Google Gets Another Street View Privacy Fine — In Italy

google-street-view-fleet-1343994208It seems like each European country is taking its turn fining Google for some privacy infraction. This time, it’s Italy and involves Street View. Google has reportedly paid a roughly $1.4 million (1 million EUR) fine.

According a story in Reuters, the issue this time was the failure to clearly mark Street View cars during Italian street photography in 2010:

The fine announced on Thursday relates only to vehicles not being labeled clearly enough. The watchdog has also reported to Italy’s judicial authorities that Google accidentally captured fragments of electronic communications as part of its mapping research in the country.

Italian authorities acknowledged, in imposing the fine, that Google has already remedied the problem and is no longer in violation.

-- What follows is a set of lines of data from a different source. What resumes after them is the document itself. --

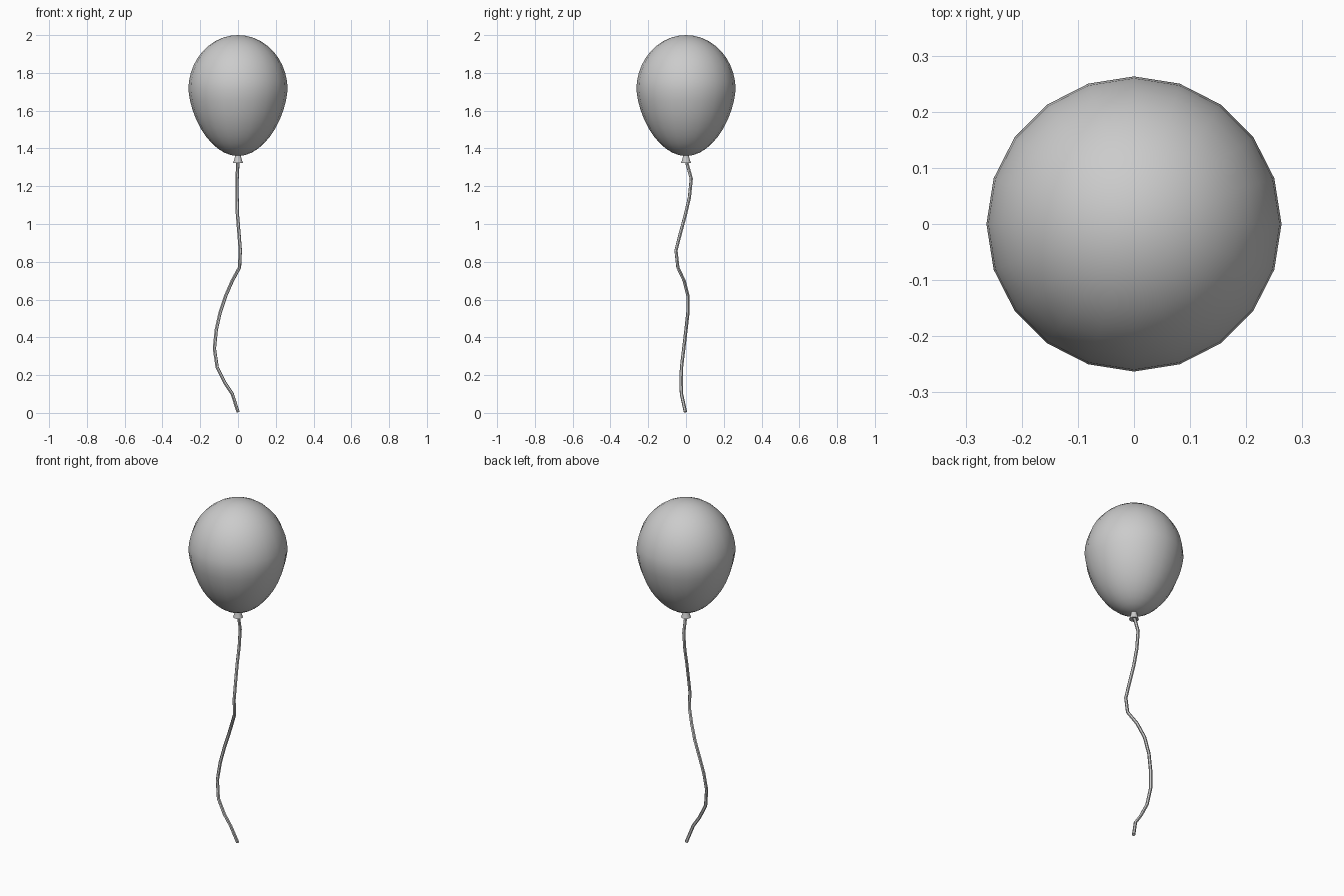
import bpy, bmesh, math

if "Cube" in bpy.data.objects:
    bpy.data.objects.remove(bpy.data.objects["Cube"])


def lathe(name, profile, sides=20, angle=40):
    """Revolve (radius, z) points around z; zero radius makes a pole."""
    bm = bmesh.new()
    rings = []
    for r, z in profile:
        n = 1 if r == 0 else sides
        rings.append([bm.verts.new((r * math.cos(2 * math.pi * i / sides),
                                    r * math.sin(2 * math.pi * i / sides), z)) for i in range(n)])
    for a, b in zip(rings, rings[1:]):
        for i in range(sides):
            j = (i + 1) % sides
            quad = [a[i % len(a)], a[j % len(a)], b[j % len(b)], b[i % len(b)]]
            bm.faces.new(list(dict.fromkeys(quad)))
    bmesh.ops.recalc_face_normals(bm, faces=bm.faces)
    me = bpy.data.meshes.new(name)
    bm.to_mesh(me)
    bm.free()
    ob = bpy.data.objects.new(name, me)
    bpy.context.collection.objects.link(ob)
    smooth(ob, angle)
    return ob


def smooth(ob, angle):
    bpy.ops.object.select_all(action='DESELECT')
    ob.select_set(True)
    bpy.context.view_layer.objects.active = ob
    bpy.ops.object.shade_smooth_by_angle(angle=math.radians(angle))


# Balloon: round top, slightly tapered longer bottom
MID, R, UP, DOWN = 1.71, 0.263, 0.29, 0.35
profile = []
STEPS = 20
for k in range(STEPS + 1):
    t = math.pi * k / STEPS
    c, s = math.cos(t), math.sin(t)
    if k in (0, STEPS):
        s = 0
    h = UP if c > 0 else DOWN
    taper = 1 - 0.13 * max(0, -c)
    profile.append((R * s * taper, MID + h * c))
lathe("balloon", profile)

# Flared knot under the balloon
lathe("knot", [(0, 1.37), (0.015, 1.37), (0.017, 1.352), (0.026, 1.322), (0, 1.328)], 12)

# Wavy string
path = [(0, 0, 1.34), (-.005, .028, 1.24), (-.005, .018, 1.14), (-.003, -.003, 1.05),
        (.005, -.03, .95), (.012, -.053, .86), (.008, -.043, .77), (-.03, -.010, .70),
        (-.065, .010, .62), (-.095, .010, .53), (-.115, 0, .44), (-.125, -.012, .34),
        (-.11, -.024, .24), (-.07, -.026, .16), (-.03, -.024, .10), (0, -.003, .005)]
cu = bpy.data.curves.new("string", 'CURVE')
cu.dimensions = '3D'
cu.bevel_depth = 0.009
cu.bevel_resolution = 1
cu.use_fill_caps = True
sp = cu.splines.new('POLY')
sp.points.add(len(path) - 1)
for p, co in zip(sp.points, path):
    p.co = (*co, 1)
string = bpy.data.objects.new("string", cu)
bpy.context.collection.objects.link(string)
bpy.ops.object.select_all(action='DESELECT')
string.select_set(True)
bpy.context.view_layer.objects.active = string
bpy.ops.object.convert(target='MESH')
smooth(bpy.context.object, 50)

Google also previously suffered a fine of 145,000 EUR (roughly $189,000) in Germany for privacy violations associated with Street View. Elsewhere in Europe, Google has been fined over other types of privacy violations, as in France recently for violating French privacy rules with its “unified” privacy policy.

In announcing the fine, Italian privacy authorities also discussed the capture of private electronic communications as part of the Street View photography. That issue is at the center of a class action lawsuit in the US that alleges Google violated the so-called Federal Wiretap Act when it captured private email and other communications during Street View canvassing in this country.

Google has filed an appeal with the US Supreme Court seeking an interpretation of the Wiretap Act that would allow the company to escape liability under the “radio communications” exception. That permits “readily accessible” radio communications to be intercepted by third parties without liability.